[Data for this exercise — start]

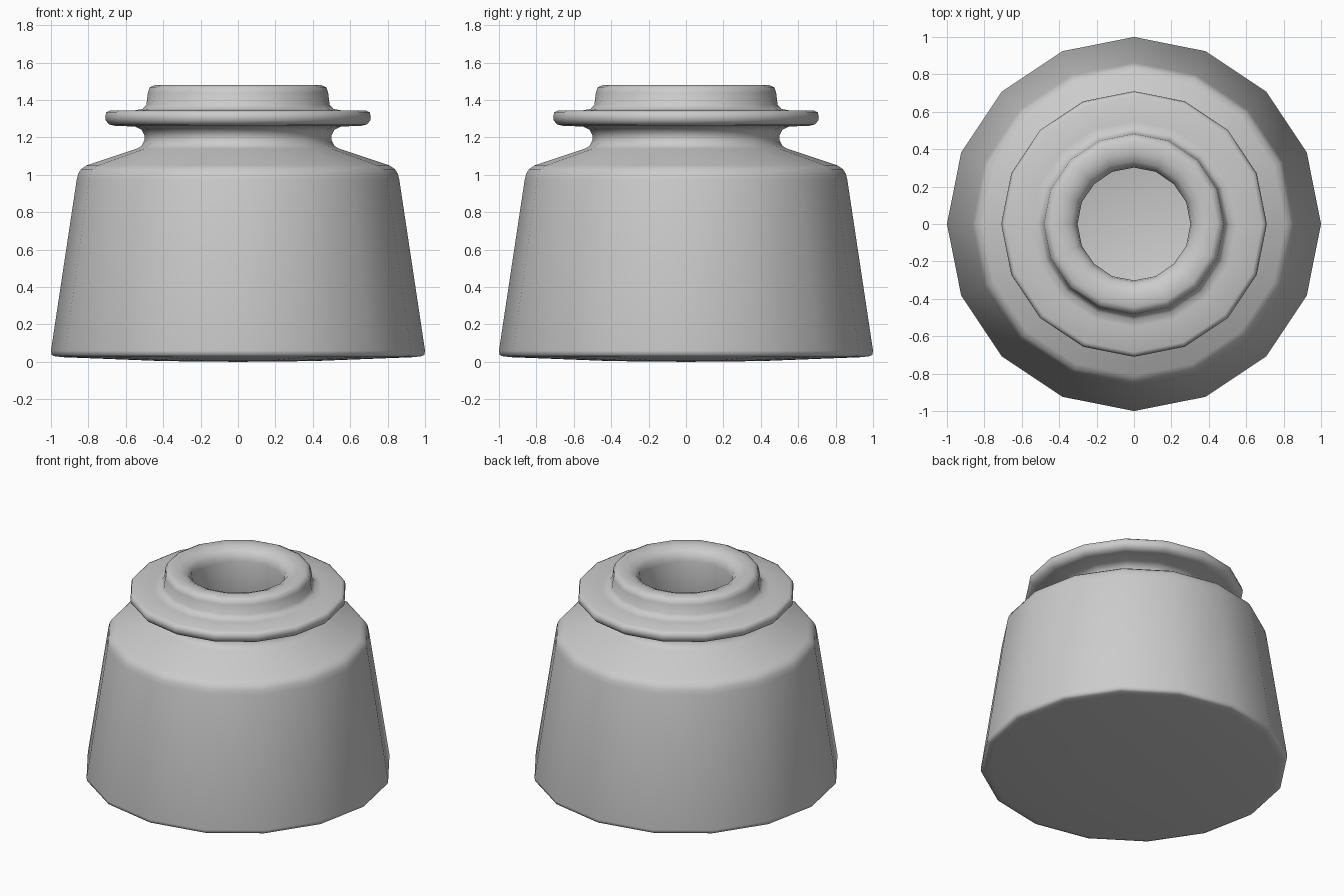
import bpy, bmesh, math

if "Cube" in bpy.data.objects:
    bpy.data.objects.remove(bpy.data.objects["Cube"])

SIDES = 16


def lathe(name, profile):
    """Revolve an (r, z) profile around z; radius 0 points become poles."""
    bm = bmesh.new()
    rings = []
    for r, z in profile:
        if r == 0:
            rings.append([bm.verts.new((0, 0, z))] * SIDES)
        else:
            rings.append([bm.verts.new((r * math.cos(2 * math.pi * i / SIDES),
                                        r * math.sin(2 * math.pi * i / SIDES), z))
                          for i in range(SIDES)])
    for a, b in zip(rings, rings[1:]):
        for i in range(SIDES):
            j = (i + 1) % SIDES
            bm.faces.new(dict.fromkeys((a[i], a[j], b[j], b[i])))
    bmesh.ops.recalc_face_normals(bm, faces=bm.faces)
    for f in bm.faces:
        f.smooth = True
    mesh = bpy.data.meshes.new(name)
    bm.to_mesh(mesh)
    bm.free()
    obj = bpy.data.objects.new(name, mesh)
    bpy.context.collection.objects.link(obj)
    return obj


# slightly bulging base and tapered wall
body = [(0, 0), (0.4, 0.004), (0.94, 0.025), (0.98, 0.03), (0.997, 0.038), (1.0, 0.06),
        (0.863, 0.97), (0.855, 1.005), (0.84, 1.03), (0.81, 1.05)]
# sloping shoulder and pinched neck
neck = [(0.54, 1.14), (0.515, 1.155), (0.5, 1.185), (0.5, 1.21), (0.515, 1.24), (0.55, 1.258)]
# flange
flange = [(0.66, 1.262), (0.69, 1.27), (0.707, 1.29), (0.71, 1.31), (0.705, 1.333), (0.685, 1.343)]
# rounded collar and lip
lip = [(0.55, 1.345), (0.51, 1.352), (0.49, 1.375), (0.482, 1.44), (0.472, 1.467), (0.445, 1.48),
       (0.38, 1.478), (0.335, 1.46), (0.31, 1.43), (0.302, 1.39)]
# hollow interior
inside = [(0.302, 1.08), (0.33, 1.02), (0.66, 0.9), (0.69, 0.86), (0.8, 0.22), (0.76, 0.18), (0, 0.15)]

lathe("pot", body + neck + flange + lip + inside)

[Data for this exercise — finish]

Exercise instructions :: Looking at the entries above, count the lines that contain "SIDES" and answer with only the number.

Response box :: 7